- University of Jijiga
- Somalia Ministry of Education
- Windle Trust
Challenges and how they were overcome
In addition to the provision of information on the dangers of irregular movement, the project has had to manage expectations on the amount of information on regular pathways and capacity to provide information and facilitate livelihood and education opportunities that are scarce in most of the locations where the project is disseminated.
In Ethiopia, once a grant was provided to execute the business plans, it was evident that the cooperative members did not have the practical know-how in running a sustainable business.
In Khartoum the modest project activities were fairly straightforward thanks to good cooperation with DAFI our implementing partner for tertiary scholarships, and our local implementing partners and school directors in primary and secondary education. However, one challenge that arose is a lack of staff resources to assist with educational monitoring and identification of protection issues occurring in schools.
The overarching issue affecting education services in Khartoum is a lack of resources as only a small percentage of vulnerable or eligible refugees can access education services.
How they were overcome
The project, in close coordination with UNHCR Education, Livelihood Durable solutions units, maps opportunities and dissemination of information. The relevant units are responsible for counselling refugees and therefore manage any expectations.
To overcome the entrepreneurship challenge, TRS reached out to a poultry farm owner in Jijiga to volunteer and provide theoretical and practical training to the cooperative. The cooperative continues to reach out to the consultant to provide guidance.
In Khartoum, in order to overcome a lack of staff resources and assist with educational monitoring and identification of protection issues occurring in schools TRS refugee outreach volunteers and the Project Officer regularly engage with students and school directors to identify issues that are then shared with UNHCR for effective action.
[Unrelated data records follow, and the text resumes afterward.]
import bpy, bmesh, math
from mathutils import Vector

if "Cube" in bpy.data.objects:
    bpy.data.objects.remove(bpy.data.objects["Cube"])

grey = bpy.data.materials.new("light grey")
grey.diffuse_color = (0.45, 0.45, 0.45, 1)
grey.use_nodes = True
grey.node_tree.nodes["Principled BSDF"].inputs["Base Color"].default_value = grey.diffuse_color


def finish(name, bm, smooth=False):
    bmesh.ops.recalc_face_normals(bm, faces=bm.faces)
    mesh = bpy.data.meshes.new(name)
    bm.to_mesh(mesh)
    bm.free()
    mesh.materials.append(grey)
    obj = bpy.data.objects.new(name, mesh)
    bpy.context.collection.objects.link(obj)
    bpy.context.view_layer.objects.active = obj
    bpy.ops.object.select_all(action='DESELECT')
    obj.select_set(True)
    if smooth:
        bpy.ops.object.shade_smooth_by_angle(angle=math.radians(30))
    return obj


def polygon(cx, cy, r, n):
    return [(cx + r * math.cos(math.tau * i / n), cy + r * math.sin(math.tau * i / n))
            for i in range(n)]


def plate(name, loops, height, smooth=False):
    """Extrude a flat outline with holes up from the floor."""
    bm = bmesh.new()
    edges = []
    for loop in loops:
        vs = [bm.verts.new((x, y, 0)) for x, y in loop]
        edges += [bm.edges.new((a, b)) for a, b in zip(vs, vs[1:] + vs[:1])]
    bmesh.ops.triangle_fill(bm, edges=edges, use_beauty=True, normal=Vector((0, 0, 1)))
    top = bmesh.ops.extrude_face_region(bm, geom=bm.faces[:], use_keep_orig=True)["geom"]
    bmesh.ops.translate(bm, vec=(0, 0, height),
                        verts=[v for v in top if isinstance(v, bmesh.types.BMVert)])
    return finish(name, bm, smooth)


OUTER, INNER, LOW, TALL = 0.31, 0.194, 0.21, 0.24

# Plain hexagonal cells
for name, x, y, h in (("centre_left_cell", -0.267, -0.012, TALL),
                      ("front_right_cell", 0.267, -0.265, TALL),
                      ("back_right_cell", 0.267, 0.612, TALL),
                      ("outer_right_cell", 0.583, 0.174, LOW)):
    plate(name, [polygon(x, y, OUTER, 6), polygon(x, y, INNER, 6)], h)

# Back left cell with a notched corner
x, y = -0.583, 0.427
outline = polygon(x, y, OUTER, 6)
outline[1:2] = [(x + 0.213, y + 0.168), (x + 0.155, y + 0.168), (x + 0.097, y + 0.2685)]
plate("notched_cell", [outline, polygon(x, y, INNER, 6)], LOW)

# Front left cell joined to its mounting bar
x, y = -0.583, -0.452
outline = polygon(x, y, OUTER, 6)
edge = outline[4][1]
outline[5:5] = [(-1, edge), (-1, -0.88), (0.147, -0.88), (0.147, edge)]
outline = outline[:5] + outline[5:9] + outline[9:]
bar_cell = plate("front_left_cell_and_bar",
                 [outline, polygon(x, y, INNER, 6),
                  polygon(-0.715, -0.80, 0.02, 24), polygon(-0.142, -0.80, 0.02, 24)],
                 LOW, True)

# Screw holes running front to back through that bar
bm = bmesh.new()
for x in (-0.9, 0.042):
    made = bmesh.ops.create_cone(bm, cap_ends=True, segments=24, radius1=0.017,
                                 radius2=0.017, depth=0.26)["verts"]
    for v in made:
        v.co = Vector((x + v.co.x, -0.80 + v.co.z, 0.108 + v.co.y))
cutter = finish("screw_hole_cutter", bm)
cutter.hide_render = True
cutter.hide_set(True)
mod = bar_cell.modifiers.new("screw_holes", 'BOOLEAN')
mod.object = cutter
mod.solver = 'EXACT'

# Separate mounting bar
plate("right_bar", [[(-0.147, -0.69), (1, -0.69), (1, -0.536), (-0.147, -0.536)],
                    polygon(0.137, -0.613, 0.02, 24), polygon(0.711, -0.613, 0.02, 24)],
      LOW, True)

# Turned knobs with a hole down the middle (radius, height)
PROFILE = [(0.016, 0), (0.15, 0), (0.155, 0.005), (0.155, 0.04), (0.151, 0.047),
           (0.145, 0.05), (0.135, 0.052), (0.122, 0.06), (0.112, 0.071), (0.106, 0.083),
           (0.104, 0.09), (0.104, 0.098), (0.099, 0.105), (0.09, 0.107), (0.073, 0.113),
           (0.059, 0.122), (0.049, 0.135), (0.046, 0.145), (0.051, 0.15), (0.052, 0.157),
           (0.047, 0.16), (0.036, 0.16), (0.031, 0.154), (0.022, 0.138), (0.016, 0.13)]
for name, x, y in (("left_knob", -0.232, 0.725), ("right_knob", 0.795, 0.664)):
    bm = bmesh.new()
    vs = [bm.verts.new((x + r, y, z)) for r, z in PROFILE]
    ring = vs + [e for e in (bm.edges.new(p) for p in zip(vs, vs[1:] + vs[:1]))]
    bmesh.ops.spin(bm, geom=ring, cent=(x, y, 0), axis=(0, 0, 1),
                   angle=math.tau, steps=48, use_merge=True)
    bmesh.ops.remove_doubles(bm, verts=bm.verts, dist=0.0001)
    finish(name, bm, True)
To overcome a lack of overall educational resources, TRS has applied for additional educational funding from donors. It has also identified ways in which the project can be expanded beyond its traditional outreach activities to more directly address educational issues within the scope of the project.
Results of the Good Practice
In Jijiga, 5 individuals are the owners of a business and they are generating sustainable source of profit.
How the project meets the GCR Objectives
Objective 2: Enhance refugee self-reliance
Through community empowerment projects financed by the project, refugees are provided with an opportunity to develop their own businesses based on their needs Through community empowerment projects financed by the project, refugees are provided with an opportunity to develop their own businesses based on their needs
In Khartoum, the project will continue to engage in regular outreach to, and monitoring of educational activities in community schools. In the face of upcoming funding cuts in the 2021 budget which will worsen already limited access to education in urban areas TRS will seek to expand its efforts to identify and promote free educational resources.
Further support required for the project to continue or scale up
The project would expand partnerships that would enable the diversification of livelihood and education opportunities.
Christa Awuor Odinga, Project Manager, Telling the Real Story – UNHCR: [email protected]
Alexandra McDowall, Team Leader, Telling the Real Story - UNHCR: [email protected]